Data items
****************
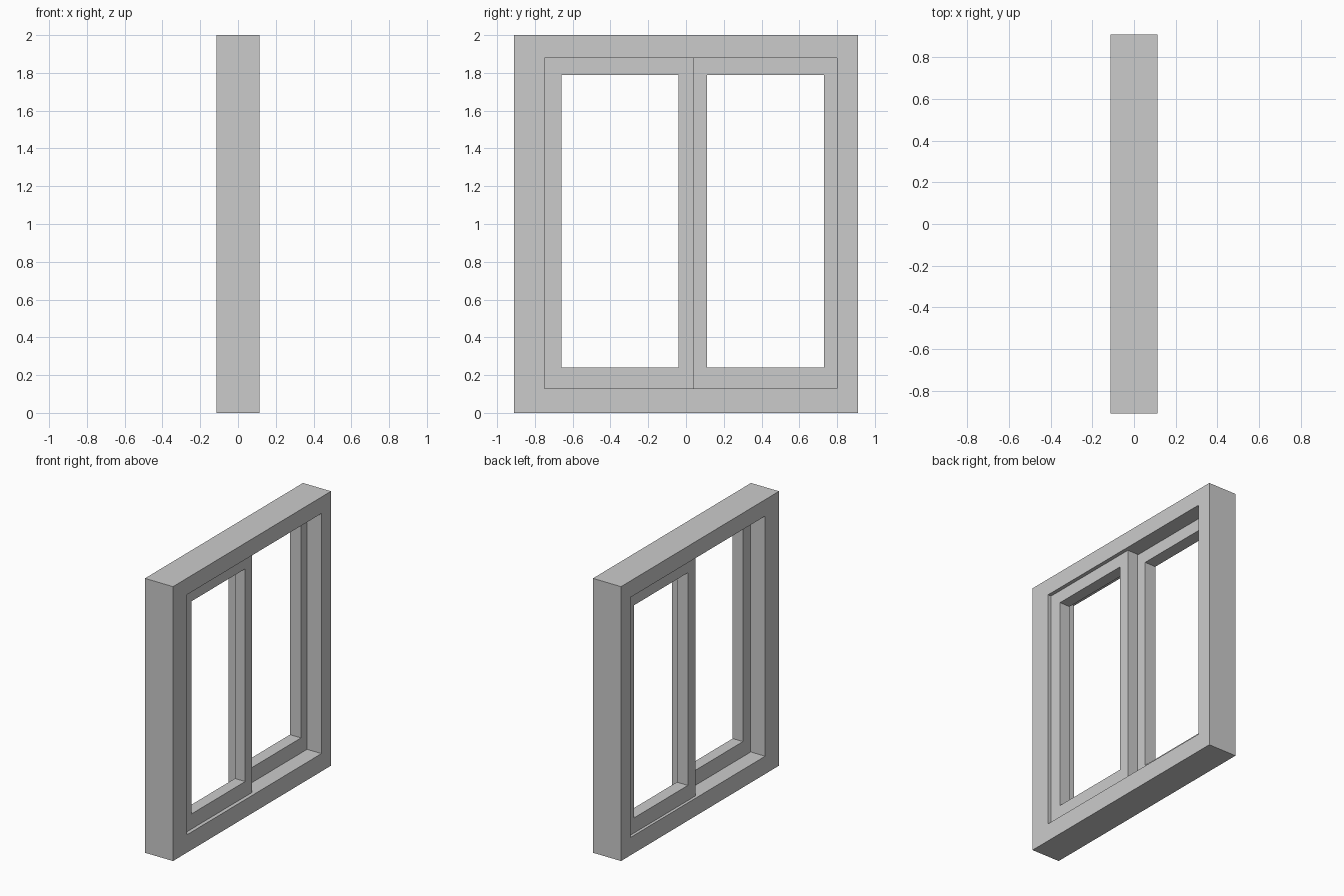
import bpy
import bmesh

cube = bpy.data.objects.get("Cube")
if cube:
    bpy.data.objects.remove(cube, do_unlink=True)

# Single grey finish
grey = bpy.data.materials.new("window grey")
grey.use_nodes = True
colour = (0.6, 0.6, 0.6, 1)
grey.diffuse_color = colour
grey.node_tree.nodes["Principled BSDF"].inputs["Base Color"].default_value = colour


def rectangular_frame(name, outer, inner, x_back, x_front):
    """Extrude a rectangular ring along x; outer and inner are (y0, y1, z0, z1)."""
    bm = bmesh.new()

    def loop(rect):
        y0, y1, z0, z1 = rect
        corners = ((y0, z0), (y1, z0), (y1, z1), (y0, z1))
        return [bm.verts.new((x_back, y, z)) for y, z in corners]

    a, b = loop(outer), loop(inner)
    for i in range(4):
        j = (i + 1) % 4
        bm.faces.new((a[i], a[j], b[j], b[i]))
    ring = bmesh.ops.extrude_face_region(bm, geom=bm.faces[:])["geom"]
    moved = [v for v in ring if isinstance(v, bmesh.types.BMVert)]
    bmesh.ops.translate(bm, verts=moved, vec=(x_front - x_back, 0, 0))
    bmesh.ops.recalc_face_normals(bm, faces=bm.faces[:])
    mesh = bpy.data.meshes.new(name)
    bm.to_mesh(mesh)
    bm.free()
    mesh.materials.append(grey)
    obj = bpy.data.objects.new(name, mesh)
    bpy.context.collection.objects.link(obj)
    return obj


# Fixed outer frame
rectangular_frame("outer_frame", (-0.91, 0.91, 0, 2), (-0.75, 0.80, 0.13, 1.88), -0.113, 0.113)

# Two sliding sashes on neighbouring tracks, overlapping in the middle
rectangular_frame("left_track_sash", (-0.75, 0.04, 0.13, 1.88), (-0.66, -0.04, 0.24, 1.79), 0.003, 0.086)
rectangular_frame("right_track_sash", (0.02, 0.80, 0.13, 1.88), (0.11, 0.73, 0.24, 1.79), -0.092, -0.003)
****************
Repeat only the lines between the start of the data and the line with "bm.faces.new((a[i], a[j], b[j], b[i]))", including those two lines, and skip the pictures.

import bpy
import bmesh

cube = bpy.data.objects.get("Cube")
if cube:
    bpy.data.objects.remove(cube, do_unlink=True)

# Single grey finish
grey = bpy.data.materials.new("window grey")
grey.use_nodes = True
colour = (0.6, 0.6, 0.6, 1)
grey.diffuse_color = colour
grey.node_tree.nodes["Principled BSDF"].inputs["Base Color"].default_value = colour


def rectangular_frame(name, outer, inner, x_back, x_front):
    """Extrude a rectangular ring along x; outer and inner are (y0, y1, z0, z1)."""
    bm = bmesh.new()

    def loop(rect):
        y0, y1, z0, z1 = rect
        corners = ((y0, z0), (y1, z0), (y1, z1), (y0, z1))
        return [bm.verts.new((x_back, y, z)) for y, z in corners]

    a, b = loop(outer), loop(inner)
    for i in range(4):
        j = (i + 1) % 4
        bm.faces.new((a[i], a[j], b[j], b[i]))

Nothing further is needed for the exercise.